**WORK TO BE COMPLETED**:
Go line by line through the data and copy those with the word "scale".

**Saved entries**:
_ _ _
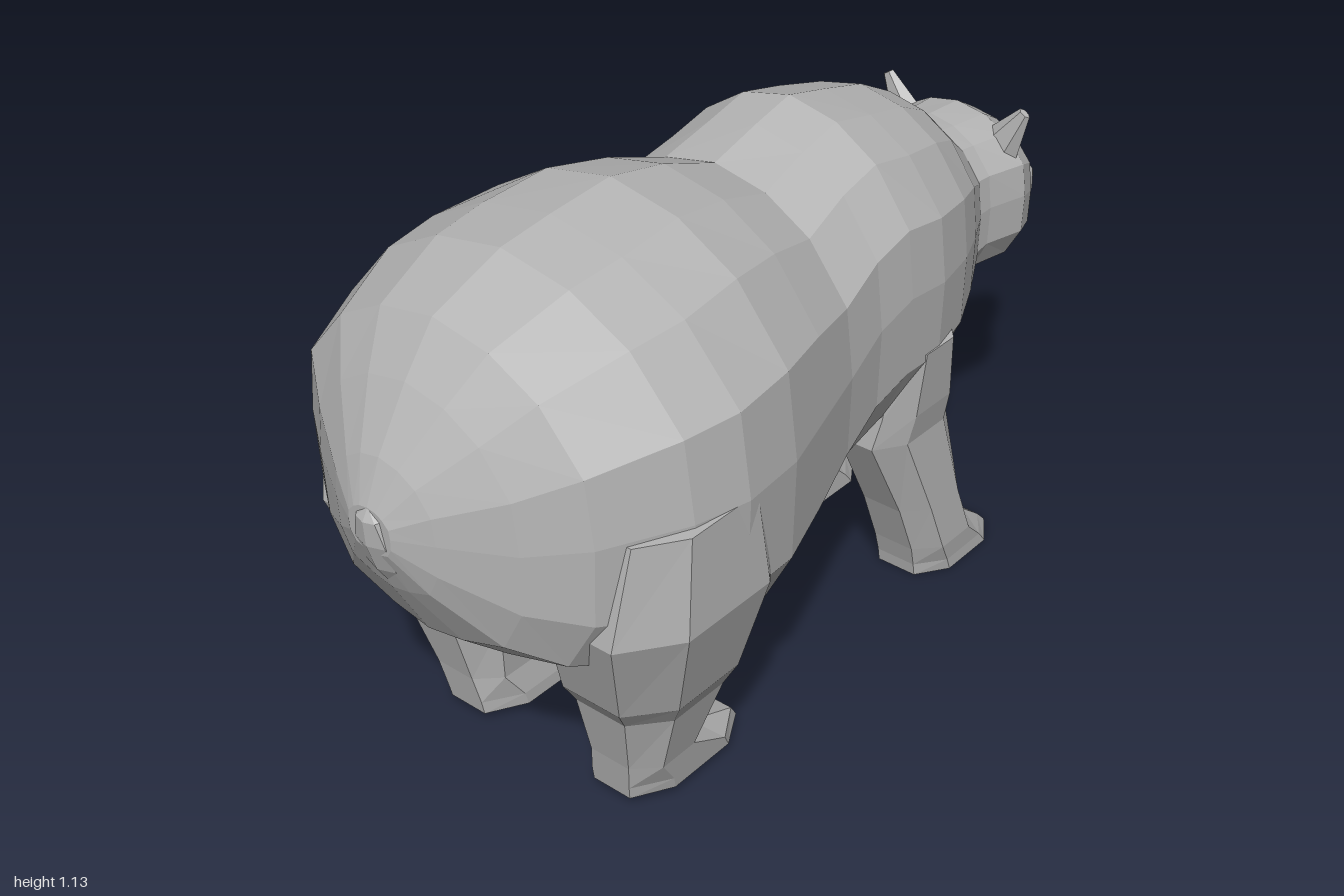
import * as THREE from 'three';

// Skin a list of equal-length rings (counter-clockwise seen from the far end), flat shaded
function loft(rings) {
  const pos = [];
  const tri = (...pts) => pts.forEach((p) => pos.push(p.x, p.y, p.z));
  const n = rings[0].length;
  const middle = (ring) => ring.reduce((s, p) => s.add(p), new THREE.Vector3()).divideScalar(n);
  const first = rings[0], last = rings[rings.length - 1];
  const c0 = middle(first), c1 = middle(last);
  for (let j = 0; j < n; j++) {
    const k = (j + 1) % n;
    for (let i = 0; i < rings.length - 1; i++) {
      const a = rings[i][j], b = rings[i][k], c = rings[i + 1][k], d = rings[i + 1][j];
      tri(a, b, c);
      tri(a, c, d);
    }
    tri(first[k], first[j], c0);
    tri(last[j], last[k], c1);
  }
  const g = new THREE.BufferGeometry();
  g.setAttribute('position', new THREE.Float32BufferAttribute(pos, 3));
  g.computeVertexNormals();
  return g;
}

// Half outline of the body: share of half width, share of height
const HALF = [[0, 1], [0.37, 0.965], [0.68, 0.88], [0.95, 0.72], [1, 0.52], [0.98, 0.28], [0.78, 0.1], [0.35, 0.03], [0, 0]];
const OUTLINE = [...HALF, ...HALF.slice(1, -1).reverse().map(([w, h]) => [-w, h])];

// Body stations: x, bottom, top, half width
const bodyRings = (stations) => stations.map(([x, lo, hi, w]) =>
  OUTLINE.map(([u, v]) => new THREE.Vector3(x, lo + v * (hi - lo), u * w)));

const TORSO = [
  [-0.985, 0.67, 0.76, 0.05], [-0.95, 0.58, 0.84, 0.12], [-0.88, 0.45, 0.95, 0.24],
  [-0.81, 0.39, 1.04, 0.34], [-0.65, 0.32, 1.1, 0.415], [-0.53, 0.29, 1.115, 0.435],
  [-0.38, 0.26, 1.128, 0.415], [-0.24, 0.29, 1.1, 0.37], [-0.1, 0.345, 1.05, 0.325],
  [0.02, 0.385, 1.085, 0.303], [0.12, 0.41, 1.11, 0.302], [0.23, 0.415, 1.085, 0.3],
  [0.35, 0.435, 1.055, 0.27], [0.45, 0.475, 1.005, 0.225], [0.56, 0.53, 0.91, 0.165],
];
const HEAD = [
  [0.54, 0.53, 0.915, 0.16], [0.6, 0.55, 0.905, 0.162], [0.7, 0.548, 0.9, 0.183],
  [0.77, 0.546, 0.86, 0.155], [0.815, 0.547, 0.81, 0.125], [0.85, 0.55, 0.735, 0.092],
  [0.9, 0.555, 0.69, 0.065], [0.965, 0.585, 0.655, 0.042], [1, 0.61, 0.642, 0.02],
];

// Leg stations from the ground up: y, back x, front x, inner z, outer z
const HIND_LEG = [
  [0.02, -0.64, -0.33, 0.1, 0.28], [0.05, -0.645, -0.35, 0.1, 0.285], [0.11, -0.655, -0.48, 0.11, 0.295],
  [0.25, -0.69, -0.42, 0.1, 0.335], [0.31, -0.73, -0.405, 0.1, 0.37], [0.52, -0.8, -0.37, 0.12, 0.435],
  [0.72, -0.76, -0.42, 0.2, 0.43],
];
const FRONT_LEG = [
  [0, 0.28, 0.55, 0.09, 0.275], [0.03, 0.275, 0.52, 0.09, 0.275], [0.08, 0.26, 0.455, 0.09, 0.28],
  [0.2, 0.215, 0.41, 0.09, 0.275], [0.4, 0.115, 0.37, 0.095, 0.265], [0.47, 0.125, 0.36, 0.11, 0.28],
  [0.62, 0.14, 0.32, 0.14, 0.298],
];

// Eight-sided leg rings; side is +1 or -1 along z
function legRings(stations, side) {
  const corners = [[1, 0.5], [0.5, 1], [-0.5, 1], [-1, 0.5], [-1, -0.5], [-0.5, -1], [0.5, -1], [1, -0.5]];
  return stations.map(([y, x0, x1, z0, z1]) => corners.map(([u, v]) => new THREE.Vector3(
    (x0 + x1) / 2 + v * (x1 - x0) / 2, y, side * (z0 + z1) / 2 + u * (z1 - z0) / 2)));
}

export function createModel() {
  const model = new THREE.Group();
  model.name = 'bear';
  const fur = new THREE.MeshStandardMaterial({ color: 0xb4b4b4 });
  fur.name = 'grey fur';

  const add = (name, geometry) => {
    const mesh = new THREE.Mesh(geometry, fur);
    mesh.name = name;
    model.add(mesh);
    return mesh;
  };
  const faceted = (geometry) => {
    const g = geometry.toNonIndexed();
    g.computeVertexNormals();
    return g;
  };

  add('torso', loft(bodyRings(TORSO)));
  add('head', loft(bodyRings(HEAD)));

  // Short tail lying against the rump
  const tail = faceted(new THREE.SphereGeometry(1, 8, 5).scale(0.035, 0.095, 0.055));
  const tailMesh = add('tail', tail);
  tailMesh.position.set(-0.955, 0.67, 0);
  tailMesh.rotation.z = 0.3;

  for (const side of [1, -1]) {
    const label = side > 0 ? 'Near' : 'Far';
    add('hindLeg' + label, loft(legRings(HIND_LEG, side)));
    add('frontLeg' + label, loft(legRings(FRONT_LEG, side)));
    // Flattened pointed ear leaning outwards
    const ear = add('ear' + label, faceted(new THREE.CylinderGeometry(0.014, 0.048, 0.11, 6).scale(0.6, 1, 1)));
    ear.position.set(0.69, 0.875, side * 0.145);
    ear.rotation.x = side * 0.55;
  }
  return model;
}
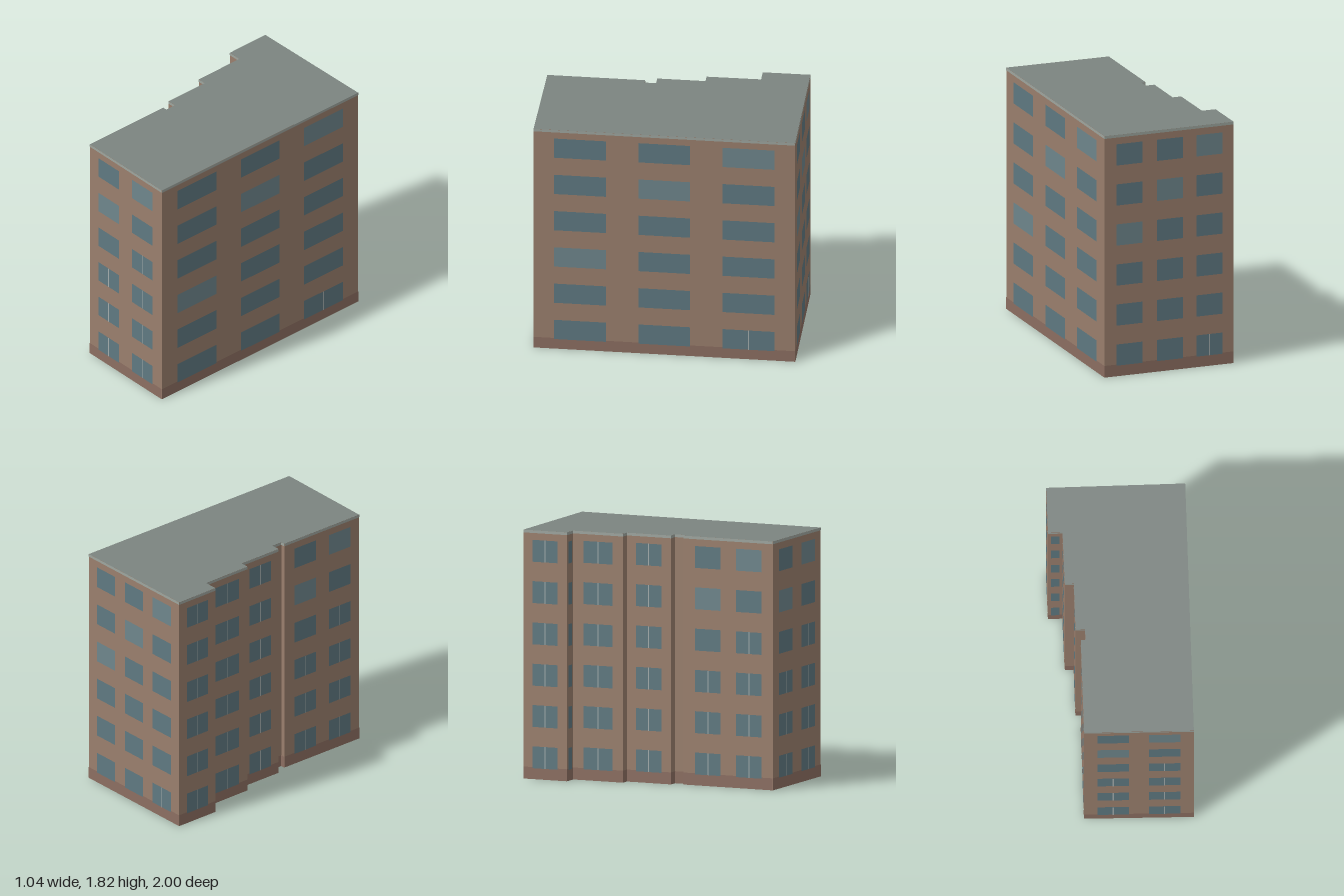
import * as THREE from 'three';

const HEIGHT = 1.82, FLOORS = 6, STOREY = 0.302, SILL = 0.08, WINDOW_H = 0.16;

const paint = (color) => new THREE.MeshStandardMaterial({ color });
const mats = {
  wall: paint(0x9a7f6d), plinth: paint(0x8c6e61), trim: paint(0x9ea69f), roof: paint(0x7c8480),
  glass: paint(0x5f7981), paleGlass: paint(0x6e868c), mullion: paint(0xa3adad),
};
mats.wall.side = THREE.DoubleSide;
mats.roof.side = THREE.DoubleSide;

// Footprint corners (x, z), listed so each wall runs left to right seen from outside.
// cols: [centre, width] of each window column as a fraction of the wall.
// split: how many lower floors have a mullion, per column. pale: floor with lighter glass, per column.
const walls = [
  { name: 'frontWall', at: [-0.471, 0.905], cols: [[0.265, 0.286], [0.733, 0.286]], split: [3, 4], pale: [4, 5] },
  { name: 'longSideWall', at: [0.318, 1.0], cols: [[0.178, 0.198], [0.5, 0.198], [0.822, 0.198]], split: [0, 0, 1], pale: [2, 4, 5] },
  { name: 'backWall', at: [0.518, -0.895], cols: [[0.193, 0.2], [0.505, 0.2], [0.811, 0.2]], split: [0, 0, 1], pale: [3, 4, 5] },
  { name: 'rearBayWall', at: [-0.484, -1.0], cols: [[0.5, 0.58]], split: [6], pale: [] },
  { name: 'rearBayReturn', at: [-0.518, -0.655], cols: [[0.5, 0.56]], split: [0], pale: [] },
  { name: 'middleBayWall', at: [-0.414, -0.643], cols: [[0.5, 0.58]], split: [6], pale: [] },
  { name: 'middleBayReturn', at: [-0.452, -0.248], cols: [] },
  { name: 'innerBayWall', at: [-0.387, -0.241], cols: [[0.5, 0.58]], split: [6], pale: [] },
  { name: 'slotRearWall', at: [-0.423, 0.109], cols: [] },
  { name: 'slotInnerWall', at: [-0.355, 0.117], cols: [] },
  { name: 'slotFrontWall', at: [-0.363, 0.2], cols: [] },
  { name: 'frontBayWall', at: [-0.397, 0.196], cols: [[0.275, 0.286], [0.735, 0.286]], split: [3, 4], pale: [4, 5] },
];

// Flat panel in a wall's own plane: x centre, bottom, width, height, small lift off the wall
function panel(name, mat, x, y, w, h, lift = 0) {
  const mesh = new THREE.Mesh(new THREE.PlaneGeometry(w, h), mat);
  mesh.name = name;
  mesh.position.set(x, y + h / 2, lift);
  return mesh;
}

function buildWall(spec, next) {
  const [x0, z0] = spec.at, [x1, z1] = next.at;
  const len = Math.hypot(x1 - x0, z1 - z0);
  const g = new THREE.Group();
  g.name = spec.name;
  g.position.set((x0 + x1) / 2, 0, (z0 + z1) / 2);
  g.rotation.y = Math.atan2(z0 - z1, x1 - x0);

  g.add(panel('wallFace', mats.wall, 0, 0, len, HEIGHT));
  g.add(panel('plinth', mats.plinth, 0, 0, len, 0.088, 0.0015));
  g.add(panel('roofTrim', mats.trim, 0, HEIGHT - 0.02, len, 0.02, 0.0015));

  // Window grid, one column at a time
  spec.cols.forEach(([centre, width], c) => {
    const x = (centre - 0.5) * len;
    for (let f = 0; f < FLOORS; f++) {
      const y = SILL + f * STOREY;
      const glass = spec.pale[c] === f ? mats.paleGlass : mats.glass;
      g.add(panel('window', glass, x, y, width * len, WINDOW_H, 0.003));
      if (f < spec.split[c]) g.add(panel('mullion', mats.mullion, x, y, 0.008, WINDOW_H, 0.0045));
    }
  });
  return g;
}

export function createModel() {
  const model = new THREE.Group();
  model.name = 'apartmentBlock';

  walls.forEach((w, i) => model.add(buildWall(w, walls[(i + 1) % walls.length])));

  // Flat roof over the stepped footprint
  const outline = new THREE.Shape(walls.map(({ at: [x, z] }) => new THREE.Vector2(x, -z)));
  const roof = new THREE.Mesh(new THREE.ShapeGeometry(outline), mats.roof);
  roof.name = 'roof';
  roof.rotation.x = -Math.PI / 2;
  roof.position.y = HEIGHT;
  model.add(roof);

  return model;
}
_ _ _
**COMPLETED EXERCISE**:
  const tail = faceted(new THREE.SphereGeometry(1, 8, 5).scale(0.035, 0.095, 0.055));
    const ear = add('ear' + label, faceted(new THREE.CylinderGeometry(0.014, 0.048, 0.11, 6).scale(0.6, 1, 1)));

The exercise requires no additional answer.